David Ascalon

From Wikipedia, the free encyclopedia
The artist circa 1989.

David Ascalon (Hebrew: דוד אשקלון; born March 8, 1945) is an Israeli contemporary sculptor and stained glass artist, and co-founder of Ascalon Studios.


Ascalon was born in Tel Aviv, in the British Mandate of Palestine (now Israel) on March 8, 1945. He received his early artistic training as an apprentice of his father, the Hungarian-born sculptor and industrial designer, Maurice Ascalon (1913–2003).

Ascalon came to the United States as a teenager when his father took the family across the Atlantic as a means to broaden their horizons. He attended Beverly Hills High School in Beverly Hills, California and graduated in 1963. David studied art and design at the California State University at Northridge as well as architecture and interior design at California Polytechnic State University in San Luis Obispo, and Pratt Institute in New York, where he received his degree. Throughout the 1970s, Ascalon worked in the fields of interior design and architecture in New York, and for the firm of the noted Israeli architect Aryeh Elhanani in Tel Aviv. Seeking a more immediate means of artistic expression than the architectural arts would allow, he began experimenting in sculptural metalwork, exploring abstract compositions with a welding torch. He currently resides in the Philadelphia suburb of Cherry Hill, New Jersey, and in the Hamptons on the east end of Long Island, New York. In recent years, Ascalon has taken an active role on issues of artist rights advocacy, and in 2010 filed a federal suit under the Visual Artists Rights Act (VARA) in a case involving the rights of artist with respect to the restoration of public sculpture. Among David's other relatives are his son, contemporary industrial designer Brad Ascalon, and older brother Adir Ascalon (d.2003). Adir was a surrealist painter and sculptor who collaborated with the noted Mexican muralist David Alfaro Siqueiros. David is also a licensed airplane private pilot.

Ascalon Studios[edit]

In 1977, David relocated to the Philadelphia area where he joined up with his father to form Ascalon Studios. It was then that he began focusing his efforts on the creation of site-specific artwork for worship and public spaces. Much of his work draws on ecclesiastical themes, however utilizing non-traditional approaches and contemporary forms. In the years since its founding, Ascalon Studios, under David's direction, has executed hundreds of projects throughout North America, ranging from monumental sculptures and liturgical stained glass windows, to mosaic murals. Many of his works adorn synagogue architecture and other venues for worship. Among his sculptural installations are a number of Holocaust Memorials that pay tribute to the victims of the atrocities (included are many from his own family).
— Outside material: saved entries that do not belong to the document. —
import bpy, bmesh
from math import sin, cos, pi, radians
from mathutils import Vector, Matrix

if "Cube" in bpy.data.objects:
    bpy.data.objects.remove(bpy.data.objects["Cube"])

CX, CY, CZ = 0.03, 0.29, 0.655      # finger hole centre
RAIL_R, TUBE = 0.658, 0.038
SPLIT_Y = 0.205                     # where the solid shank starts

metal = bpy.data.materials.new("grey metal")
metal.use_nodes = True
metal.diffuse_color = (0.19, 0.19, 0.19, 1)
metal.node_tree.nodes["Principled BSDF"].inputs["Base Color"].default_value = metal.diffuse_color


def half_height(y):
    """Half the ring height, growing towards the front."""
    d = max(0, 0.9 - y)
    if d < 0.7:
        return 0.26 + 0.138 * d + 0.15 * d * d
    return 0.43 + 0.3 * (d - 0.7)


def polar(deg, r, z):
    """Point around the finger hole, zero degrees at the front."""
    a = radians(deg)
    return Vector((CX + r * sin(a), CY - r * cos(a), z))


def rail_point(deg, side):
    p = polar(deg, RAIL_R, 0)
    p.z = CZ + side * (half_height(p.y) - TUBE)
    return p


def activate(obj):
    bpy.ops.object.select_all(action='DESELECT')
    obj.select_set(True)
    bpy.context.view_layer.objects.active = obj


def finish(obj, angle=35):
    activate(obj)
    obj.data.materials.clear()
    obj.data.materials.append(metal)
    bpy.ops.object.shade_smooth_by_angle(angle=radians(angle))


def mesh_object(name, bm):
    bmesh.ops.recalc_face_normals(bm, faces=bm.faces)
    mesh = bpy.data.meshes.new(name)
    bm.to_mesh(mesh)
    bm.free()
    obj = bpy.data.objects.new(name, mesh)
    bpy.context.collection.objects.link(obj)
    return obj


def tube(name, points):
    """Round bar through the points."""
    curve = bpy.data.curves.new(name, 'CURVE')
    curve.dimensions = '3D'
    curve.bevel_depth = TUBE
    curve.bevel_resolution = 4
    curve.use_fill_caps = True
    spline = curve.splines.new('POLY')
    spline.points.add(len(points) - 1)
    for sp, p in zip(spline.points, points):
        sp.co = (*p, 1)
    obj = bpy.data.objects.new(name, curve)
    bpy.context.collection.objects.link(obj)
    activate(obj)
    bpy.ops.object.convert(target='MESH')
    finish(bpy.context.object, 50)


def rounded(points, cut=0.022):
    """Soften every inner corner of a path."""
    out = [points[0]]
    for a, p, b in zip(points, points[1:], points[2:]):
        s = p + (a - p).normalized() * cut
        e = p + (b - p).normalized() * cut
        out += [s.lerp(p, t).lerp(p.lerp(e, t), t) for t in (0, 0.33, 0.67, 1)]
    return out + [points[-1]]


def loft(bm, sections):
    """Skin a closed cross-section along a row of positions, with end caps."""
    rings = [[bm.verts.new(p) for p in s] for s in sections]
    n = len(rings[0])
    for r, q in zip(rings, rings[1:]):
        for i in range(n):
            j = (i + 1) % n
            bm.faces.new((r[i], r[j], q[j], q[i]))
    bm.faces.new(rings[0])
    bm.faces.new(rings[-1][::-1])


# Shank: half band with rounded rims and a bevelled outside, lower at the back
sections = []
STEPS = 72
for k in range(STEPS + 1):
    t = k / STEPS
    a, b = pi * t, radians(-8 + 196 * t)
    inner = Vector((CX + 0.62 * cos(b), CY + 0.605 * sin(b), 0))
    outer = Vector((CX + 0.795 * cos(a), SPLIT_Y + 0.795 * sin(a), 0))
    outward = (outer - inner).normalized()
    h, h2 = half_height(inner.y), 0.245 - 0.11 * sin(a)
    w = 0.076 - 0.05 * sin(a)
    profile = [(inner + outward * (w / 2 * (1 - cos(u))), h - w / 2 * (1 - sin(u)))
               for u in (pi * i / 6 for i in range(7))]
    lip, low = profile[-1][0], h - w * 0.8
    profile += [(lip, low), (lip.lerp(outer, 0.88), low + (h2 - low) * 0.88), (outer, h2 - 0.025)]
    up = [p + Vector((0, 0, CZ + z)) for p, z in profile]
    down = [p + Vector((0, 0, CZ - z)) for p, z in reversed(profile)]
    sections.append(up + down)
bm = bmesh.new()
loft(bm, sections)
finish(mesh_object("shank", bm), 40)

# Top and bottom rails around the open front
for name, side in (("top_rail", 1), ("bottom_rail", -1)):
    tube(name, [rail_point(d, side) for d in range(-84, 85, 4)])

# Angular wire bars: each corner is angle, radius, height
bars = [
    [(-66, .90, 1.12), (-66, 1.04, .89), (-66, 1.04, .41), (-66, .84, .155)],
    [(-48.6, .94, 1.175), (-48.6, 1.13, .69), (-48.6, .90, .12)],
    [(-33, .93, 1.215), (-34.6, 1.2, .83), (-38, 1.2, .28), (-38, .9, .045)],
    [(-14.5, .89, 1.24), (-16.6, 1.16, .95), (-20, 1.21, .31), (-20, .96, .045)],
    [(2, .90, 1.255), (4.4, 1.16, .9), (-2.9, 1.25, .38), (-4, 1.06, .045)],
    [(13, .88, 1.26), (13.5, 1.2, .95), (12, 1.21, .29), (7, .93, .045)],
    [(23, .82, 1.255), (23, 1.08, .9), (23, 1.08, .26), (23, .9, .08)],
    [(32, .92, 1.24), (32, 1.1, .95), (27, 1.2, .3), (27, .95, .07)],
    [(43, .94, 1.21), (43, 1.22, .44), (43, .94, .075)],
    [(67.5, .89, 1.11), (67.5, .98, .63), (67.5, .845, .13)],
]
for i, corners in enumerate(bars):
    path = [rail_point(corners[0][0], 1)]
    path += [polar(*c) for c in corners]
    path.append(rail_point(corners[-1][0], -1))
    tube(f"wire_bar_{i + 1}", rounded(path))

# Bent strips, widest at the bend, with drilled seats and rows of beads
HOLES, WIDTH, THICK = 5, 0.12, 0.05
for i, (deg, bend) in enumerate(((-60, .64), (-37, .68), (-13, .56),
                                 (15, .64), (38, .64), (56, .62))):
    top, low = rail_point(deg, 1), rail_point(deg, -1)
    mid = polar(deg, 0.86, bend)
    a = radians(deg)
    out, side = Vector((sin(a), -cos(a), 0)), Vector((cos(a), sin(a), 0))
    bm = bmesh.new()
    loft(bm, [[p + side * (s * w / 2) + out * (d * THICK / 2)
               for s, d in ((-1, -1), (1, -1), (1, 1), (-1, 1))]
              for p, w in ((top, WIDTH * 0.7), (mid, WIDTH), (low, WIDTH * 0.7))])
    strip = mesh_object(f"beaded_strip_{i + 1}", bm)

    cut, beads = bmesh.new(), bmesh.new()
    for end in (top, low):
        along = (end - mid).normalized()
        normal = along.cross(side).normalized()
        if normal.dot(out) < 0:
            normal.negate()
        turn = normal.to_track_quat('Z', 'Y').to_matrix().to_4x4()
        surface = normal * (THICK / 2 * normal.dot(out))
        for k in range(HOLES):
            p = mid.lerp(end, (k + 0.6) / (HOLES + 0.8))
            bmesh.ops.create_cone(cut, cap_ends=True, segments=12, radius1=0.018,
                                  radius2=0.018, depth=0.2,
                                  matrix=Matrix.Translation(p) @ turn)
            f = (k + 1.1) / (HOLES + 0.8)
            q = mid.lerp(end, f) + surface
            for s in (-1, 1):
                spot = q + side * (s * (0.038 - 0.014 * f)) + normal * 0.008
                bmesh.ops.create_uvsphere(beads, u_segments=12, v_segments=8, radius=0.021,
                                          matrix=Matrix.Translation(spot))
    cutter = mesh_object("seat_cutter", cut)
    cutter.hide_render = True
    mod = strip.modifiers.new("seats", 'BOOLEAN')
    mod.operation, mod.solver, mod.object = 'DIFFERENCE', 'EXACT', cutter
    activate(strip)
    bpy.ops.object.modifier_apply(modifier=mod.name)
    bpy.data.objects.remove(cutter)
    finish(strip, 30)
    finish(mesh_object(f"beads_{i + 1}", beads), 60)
Awards and Recognitions[edit]

David has been the recipient of major international design commissions and awards, including from the American Institute of Architects' Interfaith Forum on Religion, Art and Architecture. He is a member of the International Sculpture Center, and he is past president of the American Guild of Judaic Art and has lectured on the subject of Judaic art.

COVID-19 Response[edit]

In response to the COVID-19 pandemic and shortages of Personal Protective Equipment (PPE) for healthcare workers throughout the United States, in April 2020, David retooled the Ascalon Studios facility in order to produce hundred of specialty devices known as COVID-19 Intubation Safety Boxes for donation to American hospitals. The Safety Boxes, first used by healthcare workers in January 2020 when the pandemic hit Taiwan, are specialized acrylic cubes with flap-sealed hand holes that fit over the head and torso of infected patients, designed to allow doctors, nurses, and first responders the ability to undertake ventilator intubation and extubation while minimizing exposure to contaminated secretions emanated during the process.[1] [2]



  1. ^ "COVID-19 survival kits, Charlotte Moss collages for charity, and more". 8 April 2020.
  2. ^ "South Jersey companies team up to provide free safety intubation boxes for local hospitals".

External links[edit]